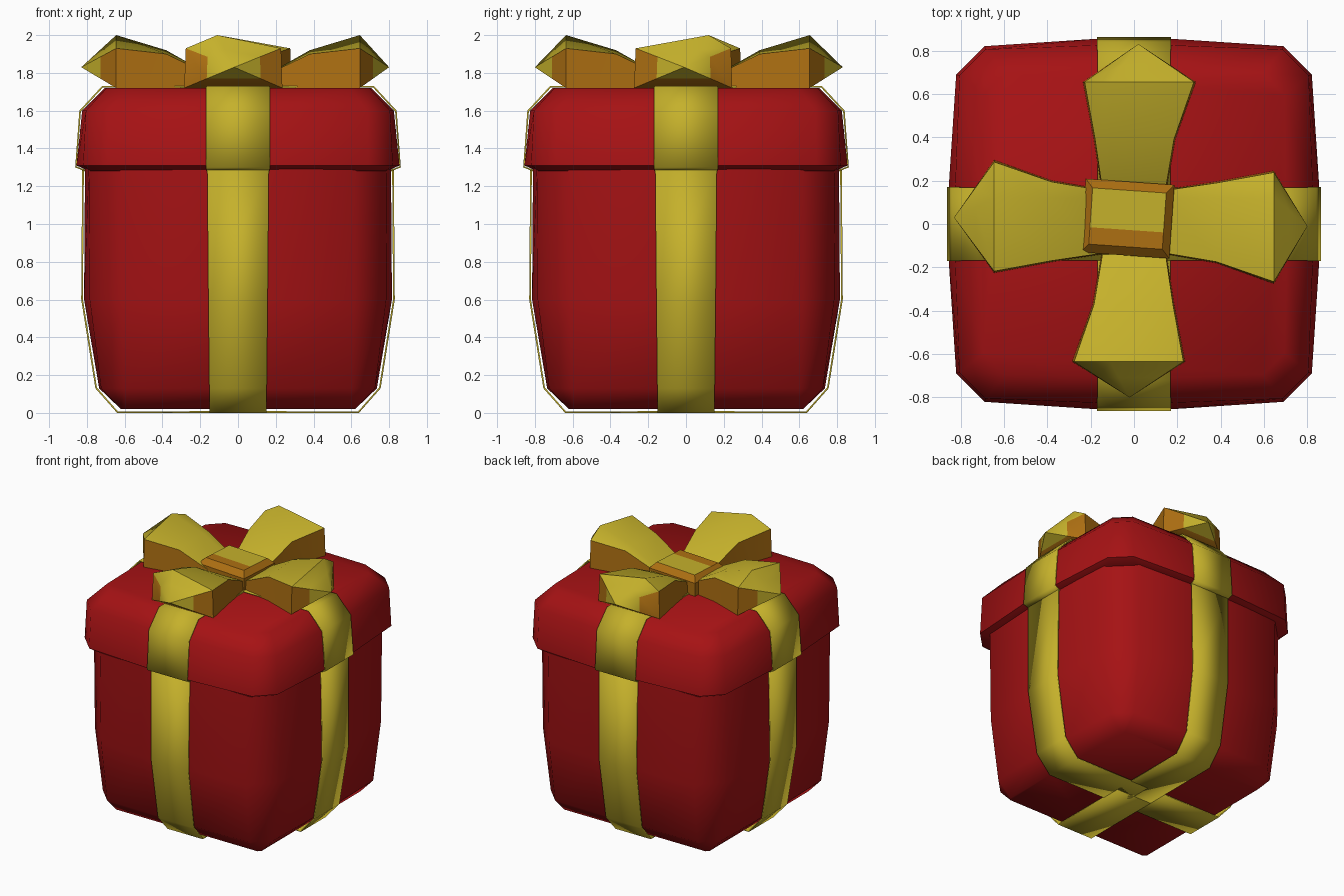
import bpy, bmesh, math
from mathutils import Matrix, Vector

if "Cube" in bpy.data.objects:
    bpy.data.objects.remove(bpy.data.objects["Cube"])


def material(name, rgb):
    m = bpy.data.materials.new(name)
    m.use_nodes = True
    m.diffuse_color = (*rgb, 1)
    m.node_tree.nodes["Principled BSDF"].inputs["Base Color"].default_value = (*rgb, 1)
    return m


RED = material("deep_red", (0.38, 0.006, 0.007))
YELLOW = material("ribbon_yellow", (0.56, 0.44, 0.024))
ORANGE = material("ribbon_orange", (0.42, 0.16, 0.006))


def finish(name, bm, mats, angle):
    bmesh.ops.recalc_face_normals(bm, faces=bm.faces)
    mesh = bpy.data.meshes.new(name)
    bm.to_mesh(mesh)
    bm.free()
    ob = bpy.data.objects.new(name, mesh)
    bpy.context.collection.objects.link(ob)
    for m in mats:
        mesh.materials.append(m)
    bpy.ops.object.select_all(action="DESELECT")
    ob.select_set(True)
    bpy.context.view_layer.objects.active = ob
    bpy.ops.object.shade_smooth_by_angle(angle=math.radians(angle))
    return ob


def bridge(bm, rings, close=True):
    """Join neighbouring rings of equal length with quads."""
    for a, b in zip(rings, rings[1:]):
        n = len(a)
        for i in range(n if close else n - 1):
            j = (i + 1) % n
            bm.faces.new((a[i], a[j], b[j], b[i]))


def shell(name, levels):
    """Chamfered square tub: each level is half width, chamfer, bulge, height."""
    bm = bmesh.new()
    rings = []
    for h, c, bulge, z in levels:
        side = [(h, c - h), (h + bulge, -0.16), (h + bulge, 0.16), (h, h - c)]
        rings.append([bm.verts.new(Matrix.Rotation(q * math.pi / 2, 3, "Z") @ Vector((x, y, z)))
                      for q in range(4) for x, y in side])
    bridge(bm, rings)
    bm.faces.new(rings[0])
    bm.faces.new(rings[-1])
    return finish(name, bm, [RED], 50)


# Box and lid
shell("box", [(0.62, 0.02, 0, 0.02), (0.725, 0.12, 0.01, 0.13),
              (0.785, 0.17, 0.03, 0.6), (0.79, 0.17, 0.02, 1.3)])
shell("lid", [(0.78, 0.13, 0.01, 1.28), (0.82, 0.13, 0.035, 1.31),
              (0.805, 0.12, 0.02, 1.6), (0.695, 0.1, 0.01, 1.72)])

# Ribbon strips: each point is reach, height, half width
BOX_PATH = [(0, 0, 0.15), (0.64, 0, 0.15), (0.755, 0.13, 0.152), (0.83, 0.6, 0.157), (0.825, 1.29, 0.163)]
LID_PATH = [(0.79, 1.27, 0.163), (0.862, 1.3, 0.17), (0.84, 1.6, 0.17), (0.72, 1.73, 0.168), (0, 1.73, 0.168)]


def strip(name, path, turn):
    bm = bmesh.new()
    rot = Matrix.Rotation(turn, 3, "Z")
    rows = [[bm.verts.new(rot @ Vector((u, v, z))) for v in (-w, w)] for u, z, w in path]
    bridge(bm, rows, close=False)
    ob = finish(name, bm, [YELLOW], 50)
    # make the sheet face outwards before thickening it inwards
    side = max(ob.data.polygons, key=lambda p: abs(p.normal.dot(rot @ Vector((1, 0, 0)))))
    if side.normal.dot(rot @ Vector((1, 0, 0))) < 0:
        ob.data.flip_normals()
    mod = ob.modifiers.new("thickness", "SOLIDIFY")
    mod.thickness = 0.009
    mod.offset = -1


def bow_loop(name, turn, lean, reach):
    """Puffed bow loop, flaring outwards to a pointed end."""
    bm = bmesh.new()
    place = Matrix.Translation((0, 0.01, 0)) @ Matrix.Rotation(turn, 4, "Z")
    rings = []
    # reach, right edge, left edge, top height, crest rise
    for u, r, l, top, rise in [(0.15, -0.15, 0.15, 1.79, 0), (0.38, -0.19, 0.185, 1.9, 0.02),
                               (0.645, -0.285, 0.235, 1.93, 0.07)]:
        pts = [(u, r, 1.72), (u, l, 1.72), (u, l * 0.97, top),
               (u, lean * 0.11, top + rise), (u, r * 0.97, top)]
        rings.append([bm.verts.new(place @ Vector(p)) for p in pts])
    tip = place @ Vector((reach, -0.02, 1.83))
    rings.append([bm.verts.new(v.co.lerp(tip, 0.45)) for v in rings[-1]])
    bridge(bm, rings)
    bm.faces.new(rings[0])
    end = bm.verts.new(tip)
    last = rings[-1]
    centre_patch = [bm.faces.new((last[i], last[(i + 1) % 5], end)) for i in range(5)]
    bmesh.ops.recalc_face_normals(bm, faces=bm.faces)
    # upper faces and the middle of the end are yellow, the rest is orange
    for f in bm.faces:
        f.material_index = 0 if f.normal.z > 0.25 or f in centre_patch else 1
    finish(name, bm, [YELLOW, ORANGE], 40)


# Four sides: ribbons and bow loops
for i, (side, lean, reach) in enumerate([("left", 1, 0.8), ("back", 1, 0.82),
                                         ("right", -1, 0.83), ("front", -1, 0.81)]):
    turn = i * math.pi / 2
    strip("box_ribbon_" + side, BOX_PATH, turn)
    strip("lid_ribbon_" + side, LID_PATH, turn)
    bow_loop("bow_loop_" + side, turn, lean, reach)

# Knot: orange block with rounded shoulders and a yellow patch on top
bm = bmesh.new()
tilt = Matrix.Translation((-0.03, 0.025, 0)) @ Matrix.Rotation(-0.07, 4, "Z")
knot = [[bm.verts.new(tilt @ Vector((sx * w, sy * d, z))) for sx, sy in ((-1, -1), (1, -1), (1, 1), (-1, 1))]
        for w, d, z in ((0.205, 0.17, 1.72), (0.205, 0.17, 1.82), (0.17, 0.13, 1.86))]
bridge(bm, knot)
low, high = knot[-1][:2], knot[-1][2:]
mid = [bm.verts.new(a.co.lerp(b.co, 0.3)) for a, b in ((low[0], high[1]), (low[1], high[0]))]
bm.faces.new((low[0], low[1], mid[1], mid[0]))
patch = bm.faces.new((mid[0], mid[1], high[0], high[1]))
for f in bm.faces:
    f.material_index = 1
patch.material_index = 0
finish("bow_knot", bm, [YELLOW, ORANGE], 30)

WORK REQUEST ▸ A line belongs in the answer if it contains the word "objects"; copy every such line from the data above.

SOLUTION TO THIS TASK ▸
if "Cube" in bpy.data.objects:
    bpy.data.objects.remove(bpy.data.objects["Cube"])
    ob = bpy.data.objects.new(name, mesh)
    bpy.context.collection.objects.link(ob)
    bpy.context.view_layer.objects.active = ob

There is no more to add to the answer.